AI – The Maps

Algonquin/Gaia/Windlectric had their first open house last night, Dec 6, 2011, on the Island.  I didn’t attend, but I’ve talked to several people who did and they all agreed that it was quite a meeting.  Demonstrations, chants, placards.  A couple of plainsclothes were on hand, and it was probably just as well.  The proponents can no longer claim that their project has “community support”.

I was most interested in finding out if the developers were far enough along that they could show the locations of the turbines, substation and “temporary” dock.  They did have maps, which showed 37 turbines spread across the length of the island.  But wait, 37 turbines times 2.3mw each (per the latest draft, Nov 2011) is 85.1mw.  Since the OPA contract was for 75mw, something is amiss.  Either they have to go back to smaller turbines (like 50 1.5’s) or they have to get rid of 5 turbines, or they have to put a current limiter in the substation.  So I don’t put a lot of stock in these maps.  Still, here they are.

The first map is from the meeting (all of these can be clicked to enlarge).  John Harrison superimposed the likely wake zones of the turbines – zones that increase thumping and decrease efficiency.  The yellow circle is the temporary dock, while the substation and laydown area are the squares.

The second map is a preliminary noise contour map.  Presumably anything in the green areas would be non-compliant with Ontario standards.  Unfortunately, there are several non-participants who appear to live within the 40dB circle.  I’m not sure what Algonquin plans on doing about them.

This third map shows the locations, as marked on a Google Earth picture of the Island – these are only as close as I could reasonably get them.  If anyone wants the kml file with my preliminary coordinates let me know.

UPDATE.  There was a second meeting in Bath the next night, Dec 7.  The Whig wrote an article about it [backup copy].  Note that they mention 33 turbines which, at 2.3mw, is still one too many.

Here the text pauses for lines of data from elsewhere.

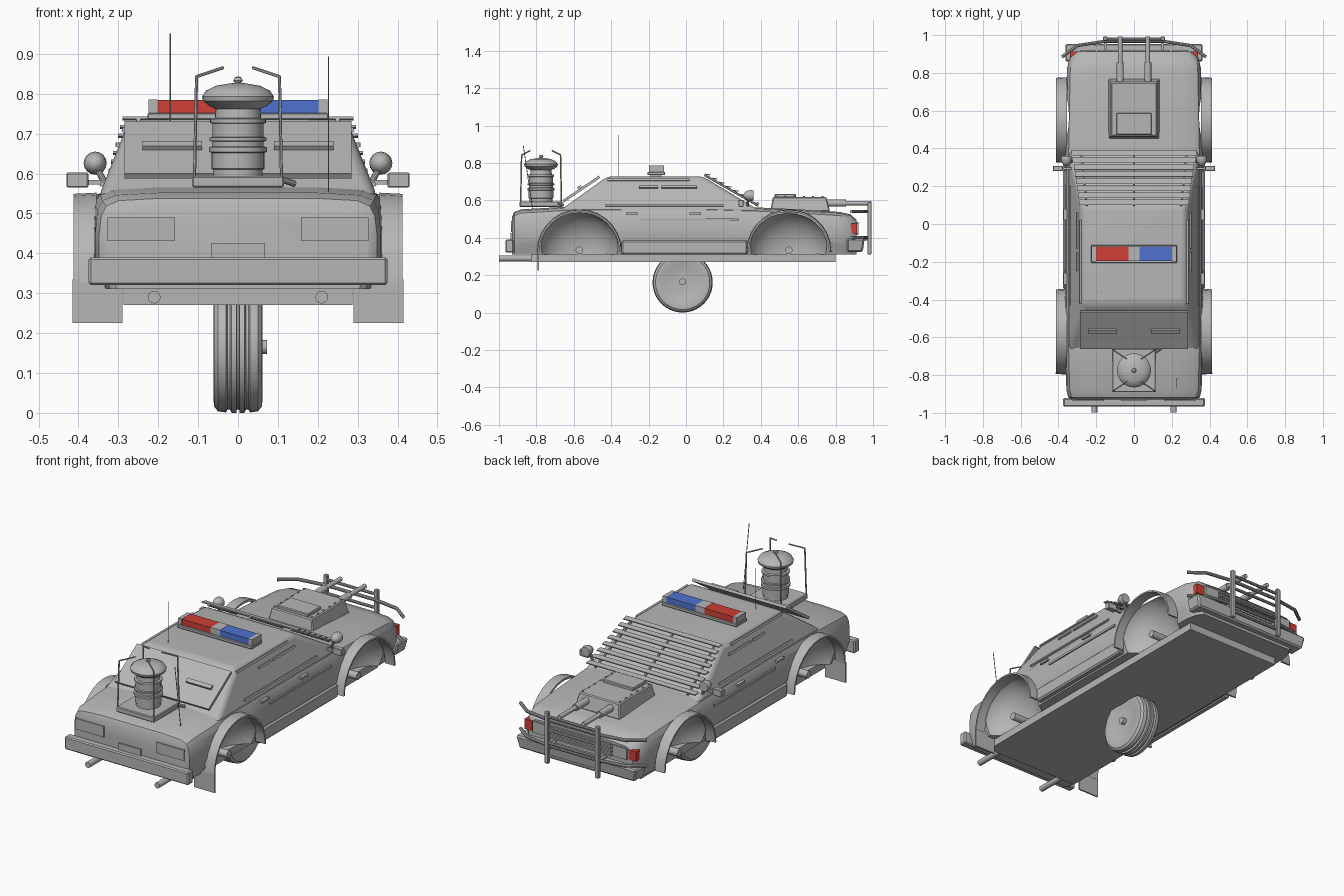
import bpy, bmesh, math
from mathutils import Vector, Matrix

cube = bpy.data.objects.get("Cube")
if cube:
    bpy.data.objects.remove(cube)


def material(name, rgb):
    m = bpy.data.materials.new(name)
    m.use_nodes = True
    m.diffuse_color = (*rgb, 1)
    m.node_tree.nodes["Principled BSDF"].inputs["Base Color"].default_value = (*rgb, 1)
    return m


GREY = material("body grey", (0.47, 0.47, 0.47))
RED = material("lamp red", (0.62, 0.05, 0.035))
BLUE = material("lamp blue", (0.08, 0.17, 0.63))


def finish(name, bm, mat=GREY, smooth=False, bevel=0):
    bmesh.ops.recalc_face_normals(bm, faces=bm.faces)
    me = bpy.data.meshes.new(name)
    bm.to_mesh(me)
    bm.free()
    ob = bpy.data.objects.new(name, me)
    bpy.context.collection.objects.link(ob)
    me.materials.append(mat)
    if bevel:
        mod = ob.modifiers.new("edge", "BEVEL")
        mod.width, mod.segments = bevel, 3 if smooth else 1
    if smooth:
        soften(ob)
    return ob


def soften(ob):
    bpy.ops.object.select_all(action="DESELECT")
    ob.select_set(True)
    bpy.context.view_layer.objects.active = ob
    bpy.ops.object.shade_smooth_by_angle(angle=math.radians(35))


def box(name, x, y, z, mat=GREY, bevel=0, rot=None):
    """Box from ranges (low, high) on each axis, turned about its centre."""
    bm = bmesh.new()
    bmesh.ops.create_cube(bm, size=1)
    mid = Vector([(a + b) / 2 for a, b in (x, y, z)])
    size = [abs(b - a) for a, b in (x, y, z)]
    turn = Matrix.Rotation(rot[0], 4, rot[1]) if rot else Matrix()
    bm.transform(Matrix.Translation(mid) @ turn @ Matrix.Diagonal((*size, 1)))
    return finish(name, bm, mat, bevel=bevel)


def tube(name, points, r, sides=10):
    """Round rod through a chain of points."""
    bm = bmesh.new()
    points = [Vector(p) for p in points]
    for a, b in zip(points, points[1:]):
        d = b - a
        m = Matrix.Translation((a + b) / 2) @ d.to_track_quat("Z", "Y").to_matrix().to_4x4()
        bmesh.ops.create_cone(bm, cap_ends=True, segments=sides, radius1=r, radius2=r,
                              depth=d.length + r * 0.5, matrix=m)
    return finish(name, bm, smooth=True)


def loft(bm, rings):
    rows = [[bm.verts.new(p) for p in ring] for ring in rings]
    for a, b in zip(rows, rows[1:]):
        for i in range(len(a)):
            j = (i + 1) % len(a)
            bm.faces.new((a[i], a[j], b[j], b[i]))
    bm.faces.new(rows[0])
    bm.faces.new(rows[-1])


def lathe(name, profile, matrix, sides=32):
    bm = bmesh.new()
    turns = [2 * math.pi * i / sides for i in range(sides)]
    loft(bm, [[(r * math.cos(t), r * math.sin(t), h) for t in turns] for r, h in profile])
    bm.transform(matrix)
    return finish(name, bm, smooth=True)


def frustum(name, low, high, bevel, smooth=False):
    """Tapered block from two levels given as (half width, y0, y1, z)."""
    bm = bmesh.new()
    loft(bm, [[(-w, a, z), (w, a, z), (w, b, z), (-w, b, z)] for w, a, b, z in (low, high)])
    return finish(name, bm, smooth=smooth, bevel=bevel)


def side(name):
    return [(-1, "right_" + name), (1, "left_" + name)]


# Lower body, lofted along its length
def section(y, w, top):
    half = [(w * 0.92, 0.31), (w * 0.97, 0.36), (w, 0.39), (w, 0.45), (w * 0.985, top - 0.045),
            (w * 0.95, top - 0.02), (w * 0.86, top - 0.006), (w * 0.55, top)]
    return [(x, y, z) for x, z in half] + [(-x, y, z) for x, z in reversed(half)]


stations = [(-0.93, 0.33, 0.51), (-0.918, 0.348, 0.538), (-0.88, 0.358, 0.552), (-0.6, 0.366, 0.568),
            (-0.3, 0.366, 0.57), (0.1, 0.366, 0.57), (0.38, 0.364, 0.562), (0.6, 0.36, 0.552),
            (0.82, 0.355, 0.538), (0.88, 0.342, 0.525), (0.912, 0.315, 0.495)]
bm = bmesh.new()
loft(bm, [section(*s) for s in stations])
body = finish("lower_body", bm)

# Dished wheel wells cut out of the body
ARCHES = (("rear", -0.57), ("front", 0.55))
for s in (-1, 1):
    for end, y in ARCHES:
        bm = bmesh.new()
        place = Matrix.Translation((s * 0.4, y, 0.325)) @ Matrix.Diagonal((0.17, 0.217, 0.217, 1))
        bmesh.ops.create_uvsphere(bm, u_segments=40, v_segments=24, radius=1, matrix=place)
        cutter = finish("well_cutter", bm)
        cutter.hide_render = True
        mod = body.modifiers.new("well", "BOOLEAN")
        mod.operation, mod.solver, mod.object = "DIFFERENCE", "EXACT", cutter
        bpy.context.view_layer.objects.active = body
        bpy.ops.object.modifier_apply(modifier=mod.name)
        bpy.data.objects.remove(cutter)
soften(body)

# Cabin and floor
frustum("cabin", (0.352, -0.69, 0.41, 0.535), (0.275, -0.42, 0.09, 0.728), 0.025, True)
box("floor_pan", (-0.287, 0.287), (-0.83, 0.8), (0.27, 0.312))

# Arch flares, axle stubs, mud flaps
for s, _ in side(""):
    tag = "left" if s > 0 else "right"
    for end, y in ARCHES:
        bm = bmesh.new()
        rings = []
        for i in range(15):
            a = math.pi * i / 14
            rings.append([(s * x, y + r * math.cos(a), 0.325 + r * math.sin(a))
                          for x, r in ((0.355, 0.215), (0.412, 0.215), (0.412, 0.224), (0.355, 0.227))])
        loft(bm, rings)
        finish(f"{tag}_{end}_arch_flare", bm, smooth=True)
        tube(f"{tag}_{end}_axle_stub", [(s * 0.2, y, 0.333), (s * 0.34, y, 0.333)], 0.02, 14)
    box(f"{tag}_mud_flap", (s * 0.29, s * 0.415), (-0.794, -0.786), (0.225, 0.335))

# Central wheel
wheel_profile = [(0.03, -0.05), (0.09, -0.05), (0.12, -0.062), (0.145, -0.06), (0.157, -0.05), (0.16, -0.03),
                 (0.152, -0.026), (0.152, -0.02), (0.161, -0.016), (0.161, -0.004), (0.152, -0.003)]
wheel_profile += [(r, -x) for r, x in reversed(wheel_profile)]
lathe("centre_wheel", wheel_profile, Matrix.Translation((0, -0.018, 0.161)) @ Matrix.Rotation(math.pi / 2, 4, "Y"), 40)
tube("wheel_hub", [(0.03, -0.018, 0.165), (0.068, -0.018, 0.165)], 0.018, 14)

# Rear end: bumper, lamps, plate, exhausts
box("rear_bumper", (-0.375, 0.375), (-0.966, -0.922), (0.32, 0.39), bevel=0.006)
box("rear_plate", (-0.068, 0.068), (-0.938, -0.925), (0.385, 0.425))
for s, name in side("tail_lamp"):
    box(name, (s * 0.158, s * 0.327), (-0.936, -0.925), (0.431, 0.49))
for s, name in side("exhaust"):
    tube(name, [(s * 0.21, -0.82, 0.29), (s * 0.21, -0.995, 0.29)], 0.016, 14)

# Rear window armour plate with slits
tilt = math.atan2(0.135, 0.2)
box("rear_window_plate", (-0.285, 0.285), (-0.678, -0.442), (0.653, 0.667), rot=(tilt, "X"))
for s, name in side("rear_slit"):
    box(name, (s * 0.09, s * 0.24), (-0.58, -0.558), (0.662, 0.677), rot=(tilt, "X"))

# Siren tower on the rear deck
TOWER = Matrix.Translation((0, -0.775, 0))
box("tower_base", (-0.115, 0.115), (-0.89, -0.66), (0.565, 0.594), bevel=0.004)
lathe("tower_column", [(0.062, 0.59), (0.062, 0.61), (0.066, 0.612), (0.066, 0.652), (0.073, 0.654), (0.073, 0.666),
                       (0.064, 0.668), (0.064, 0.68), (0.072, 0.682), (0.072, 0.69), (0.064, 0.692),
                       (0.064, 0.725), (0.07, 0.727), (0.07, 0.737), (0.058, 0.739), (0.055, 0.77)], TOWER)
lathe("tower_dome", [(0.04, 0.755), (0.07, 0.768), (0.088, 0.782), (0.09, 0.793), (0.08, 0.808), (0.055, 0.82),
                     (0.02, 0.826), (0.008, 0.827), (0.012, 0.833), (0.008, 0.841), (0.002, 0.843)], TOWER)
for s, name in side("post"):
    for e, d in (("rear_", -1), ("front_", 1)):
        tube(e + name, [(s * 0.109, -0.775 + d * 0.109, 0.59), (s * 0.104, -0.775 + d * 0.104, 0.843),
                        (s * 0.038, -0.775 + d * 0.06, 0.865)], 0.004, 6)
tube("deck_nozzle", [(0.11, -0.68, 0.585), (0.14, -0.66, 0.575)], 0.008)
tube("roof_aerial", [(-0.17, -0.36, 0.72), (-0.17, -0.36, 0.95)], 0.002, 6)
tube("deck_aerial", [(0.227, -0.82, 0.55), (0.227, -0.87, 0.893)], 0.002, 6)

# Roof light bar
box("light_bar_base", (-0.227, 0.227), (-0.206, -0.112), (0.735, 0.752), bevel=0.003)
box("light_bar_foot", (-0.18, 0.18), (-0.19, -0.13), (0.72, 0.737))
box("light_bar_centre", (-0.028, 0.028), (-0.196, -0.12), (0.75, 0.785))
box("red_beacon", (-0.202, -0.028), (-0.196, -0.12), (0.75, 0.784), RED)
box("blue_beacon", (0.028, 0.202), (-0.196, -0.12), (0.75, 0.784), BLUE)
for s, name in side("light_bar_end"):
    box(name, (s * 0.202, s * 0.224), (-0.198, -0.118), (0.75, 0.785))

# Windscreen slats on three rails
slope = math.atan2(-0.193, 0.32)
for i in range(8):
    t = i / 7
    y, w = 0.115 + 0.262 * t, 0.29 + 0.04 * t
    z = 0.738 - 0.152 * t
    box(f"windscreen_slat_{i + 1}", (-w, w), (y - 0.015, y + 0.015), (z - 0.003, z + 0.003), rot=(-0.15, "X"))
for x in (-0.25, 0, 0.25):
    tube("windscreen_rail", [(x, 0.1, 0.735), (x * 1.12, 0.385, 0.572)], 0.006, 6)

# Side strips, handles, sills, mirrors and spotlights
for s, name in side(""):
    for part, y0, y1, z in (("roof_rail", -0.42, 0.02, 0.708), ("rear_slit", -0.25, -0.15, 0.67),
                            ("front_slit", -0.13, 0.06, 0.67), ("belt_strip", -0.43, 0.2, 0.572)):
        x = 0.352 - (z - 0.535) * 0.4
        box(name + part, (s * x - 0.008, s * x + 0.008), (y0, y1), (z - 0.006, z + 0.006), rot=(-s * 0.38, "Y"))
    box(name + "door_strip", (s * 0.35, s * 0.37), (-0.25, 0.28), (0.49, 0.502))
    for y in (-0.29, 0.05):
        box(name + "door_handle", (s * 0.35, s * 0.372), (y - 0.03, y + 0.03), (0.522, 0.534))
    box(name + "sill", (s * 0.34, s * 0.376), (-0.345, 0.33), (0.31, 0.385), bevel=0.008)
    box(name + "mirror", (s * 0.375, s * 0.43), (0.28, 0.308), (0.565, 0.602), bevel=0.003)
    box(name + "mirror_arm", (s * 0.33, s * 0.38), (0.288, 0.3), (0.572, 0.584))
    lathe(name + "spotlight", [(0.026, 0), (0.029, 0.012), (0.026, 0.03), (0.018, 0.045), (0.006, 0.052)],
          Matrix.Translation((s * 0.358, 0.36, 0.626)) @ Matrix.Rotation(math.pi / 2, 4, "X"), 16)
    tube(name + "spotlight_stem", [(s * 0.33, 0.33, 0.57), (s * 0.355, 0.33, 0.615)], 0.008)

# Gun housing on the bonnet
frustum("gun_housing", (0.137, 0.45, 0.77, 0.54), (0.122, 0.465, 0.75, 0.618), 0.005)
box("housing_lid", (-0.093, 0.093), (0.472, 0.588), (0.61, 0.634), bevel=0.004)
for s, name in side("gun"):
    tube(name + "_sleeve", [(s * 0.073, 0.75, 0.585), (s * 0.073, 0.85, 0.585)], 0.019, 14)
    tube(name + "_barrel", [(s * 0.073, 0.84, 0.585), (s * 0.073, 0.99, 0.585)], 0.012, 12)
    for i in range(6):
        y = 0.48 + i * 0.05
        tube(name + "_bolt", [(s * 0.112, y, 0.612), (s * 0.112, y, 0.622)], 0.005, 6)

# Nose: grille, lamps, bumper and push bar
for i in range(4):
    z = 0.415 + i * 0.02
    box(f"grille_bar_{i + 1}", (-0.19, 0.19), (0.9, 0.922), (z, z + 0.008))
for s, name in side("head_lamp"):
    box(name, (s * 0.2, s * 0.285), (0.9, 0.921), (0.42, 0.48))
for s, name in side("corner_lamp"):
    box(name, (s * 0.292, s * 0.338), (0.865, 0.914), (0.422, 0.476), RED)
frustum("front_bumper", (0.35, 0.86, 0.945, 0.325), (0.365, 0.86, 0.955, 0.395), 0.008)
bend = [(0.38, 0.885), (0.3, 0.945), (0.15, 0.968)]
for z in (0.4, 0.54):
    tube("wrap_bar", [(x, y, z) for x, y in bend] + [(-x, y, z) for x, y in reversed(bend)], 0.009)
for s, name in side("push_bar_post"):
    box(name, (s * 0.14, s * 0.165), (0.97, 0.992), (0.31, 0.592), bevel=0.004)
    box(name + "_bracket", (s * 0.144, s * 0.16), (0.89, 0.975), (0.385, 0.405))
for z in (0.35, 0.42, 0.49, 0.565):
    tube("push_bar_rung", [(-0.15, 0.98, z), (0.15, 0.98, z)], 0.008)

Algonquin is claiming that they value the input of the locals, but I’m pretty sure the “locals” translates to just the participants.  Also note that the participants have zero interest in a debate.  No surprise there.  With their 30 pieces almost in hand, why bother to listen to their neighbors?

UPDATE.  The Napanee Guide published the same article as the Whig did.


Leave a Reply

Your email address will not be published. Required fields are marked *